Posted on March 26, 2014November 7, 2016By: Christy Turlington Burns, Founder, Every Mother CountsClick to share on Facebook (Opens in new window)Click to share on Twitter (Opens in new window)Click to share on LinkedIn (Opens in new window)Click to share on Reddit (Opens in new window)Click to email this to a friend (Opens in new window)Click to print (Opens in new window)Anniversaries make us look back and project forward on all the events and opportunities that bring us closer to our goals. As we celebrate the first anniversary of the Maternal Health Manifesto, I’m thinking about how daunting the Manifesto’s 12 points for improving maternal health post 2015 can seem. I’m also thinking about how many organizations are working together and breaking those points down to baby steps.Every Mother Counts is in its second year as a 501c3 and we’ve approached our mission of making pregnancy and childbirth safe for every mother with our own set of baby steps – a three-pronged approach that covers our reach, action and impact. We started as a campaign to raise awareness about the global maternal health crisis. Our goal was to Reach as many people as possible to make them aware that women around the world are dying during pregnancy and childbirth and inform them of the barriers women face that lead to their deaths.
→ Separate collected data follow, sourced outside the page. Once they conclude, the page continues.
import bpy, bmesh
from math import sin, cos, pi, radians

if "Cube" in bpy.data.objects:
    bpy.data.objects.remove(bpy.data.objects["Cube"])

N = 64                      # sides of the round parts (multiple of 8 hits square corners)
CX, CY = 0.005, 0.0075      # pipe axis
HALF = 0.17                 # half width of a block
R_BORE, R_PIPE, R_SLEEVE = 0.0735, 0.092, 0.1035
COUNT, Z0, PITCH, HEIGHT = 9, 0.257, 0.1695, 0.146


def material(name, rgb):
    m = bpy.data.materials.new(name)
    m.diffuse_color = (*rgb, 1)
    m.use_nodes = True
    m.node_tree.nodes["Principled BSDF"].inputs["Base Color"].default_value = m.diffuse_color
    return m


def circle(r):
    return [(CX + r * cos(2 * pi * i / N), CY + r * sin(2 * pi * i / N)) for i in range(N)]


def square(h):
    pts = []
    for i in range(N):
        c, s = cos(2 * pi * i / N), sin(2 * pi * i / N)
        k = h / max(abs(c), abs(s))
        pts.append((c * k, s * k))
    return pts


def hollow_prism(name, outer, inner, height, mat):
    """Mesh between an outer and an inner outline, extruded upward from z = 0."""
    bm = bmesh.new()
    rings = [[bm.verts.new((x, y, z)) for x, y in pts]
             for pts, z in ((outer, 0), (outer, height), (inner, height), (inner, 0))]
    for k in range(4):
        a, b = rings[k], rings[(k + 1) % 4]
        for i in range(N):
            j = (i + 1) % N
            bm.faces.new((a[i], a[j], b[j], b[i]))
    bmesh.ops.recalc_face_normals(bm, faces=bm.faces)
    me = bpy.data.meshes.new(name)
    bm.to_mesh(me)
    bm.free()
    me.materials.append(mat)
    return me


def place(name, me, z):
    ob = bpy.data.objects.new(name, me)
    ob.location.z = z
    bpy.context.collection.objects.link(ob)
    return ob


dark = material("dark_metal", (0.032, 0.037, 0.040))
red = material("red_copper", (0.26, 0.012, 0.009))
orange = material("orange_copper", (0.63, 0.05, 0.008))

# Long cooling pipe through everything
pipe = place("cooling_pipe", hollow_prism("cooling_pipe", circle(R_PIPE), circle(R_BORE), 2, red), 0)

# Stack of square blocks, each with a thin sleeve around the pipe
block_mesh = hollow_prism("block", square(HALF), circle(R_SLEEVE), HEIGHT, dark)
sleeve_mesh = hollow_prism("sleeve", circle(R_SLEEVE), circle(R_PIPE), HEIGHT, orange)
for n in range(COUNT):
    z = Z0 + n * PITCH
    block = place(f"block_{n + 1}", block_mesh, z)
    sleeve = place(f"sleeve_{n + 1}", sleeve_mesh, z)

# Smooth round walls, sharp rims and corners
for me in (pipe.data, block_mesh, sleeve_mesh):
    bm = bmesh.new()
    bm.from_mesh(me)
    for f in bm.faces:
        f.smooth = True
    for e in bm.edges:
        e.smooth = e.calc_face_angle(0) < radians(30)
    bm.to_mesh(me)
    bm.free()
As people became aware, we realized we needed to do more. People wanted to take Action to help women survive and thrive, so we created meaningful ways to engage people in raising awareness in their own communities and helping us raise funds that go directly to support maternal health projects. That had quite the Impact and we’ve long since gone from taking baby steps with our organization to running the distance. In 2013 alone, we gave birth to new partnerships, new grants, and a brand new board of directors.Here’s what our Reach, Action and Impact look like now:Reach – We’re always looking for ways to bring this universal issue to life for an otherwise uninformed audience. We blend the substantive information and updates from our grantees and our other non-profit partners, the creativity and reach of our private sector partners and the opportunities afforded us through traditional and social media to build an audience and engage them in new ways. In 2013, we tracked nearly 890 million media impressions, increased web traffic by 81%, grew our Facebook following by 26% and our twitter following by 65%.Action – Our community has taken a total of almost 5.3 million actions in support of maternal health since we started keeping track in 2012. We’ve noted a significant increase in the number of individuals who’ve made direct donations, As running is among our best received actions, EMC supporters have sponsored or run in 5Ks, 10Ks and full marathons around the country or simply ran as part of their fitness routine and donated to us through Charity Miles. In fact in 2013 the number of runners for eMC increased from 1,709 in 2012 to 37,425 in 2013. We also noted an increase in the number of people who participated in events where they could learn more about maternal health—increasing from 1,317 in 2012 to 33,107 in 2013.Impact – The most significant achievement for 2013 was our ability to translate those actions into impact. We initiated our grand portfolio in the fourth quarter of 2012 so 2013 is truly our first full year of grant funding. We funded four new grantees in 2013 for a total of 6 EMC grants that cover five countries around the world. Not only do these grants allow us to address some access barriers, they also help provide regular updates to our community on how funds are being allocated and their impact on real lives.We are excited about our progress and the role EMC has played to reduce the number of preventable maternal deaths around the world. We know it will take the time and effort to meet all 12 Maternal Health Manifesto goals, but we truly believe that together, we CAN make pregnancy and childbirth safe for Every Mother.The MHTF is currently celebrating the Manifesto for Maternal Health’s one year anniversary through a blog series. Would you like to contribute? Connect with us on Twitter and Facebook. Or send us an email.Share this: ShareEmailPrint To learn more, read: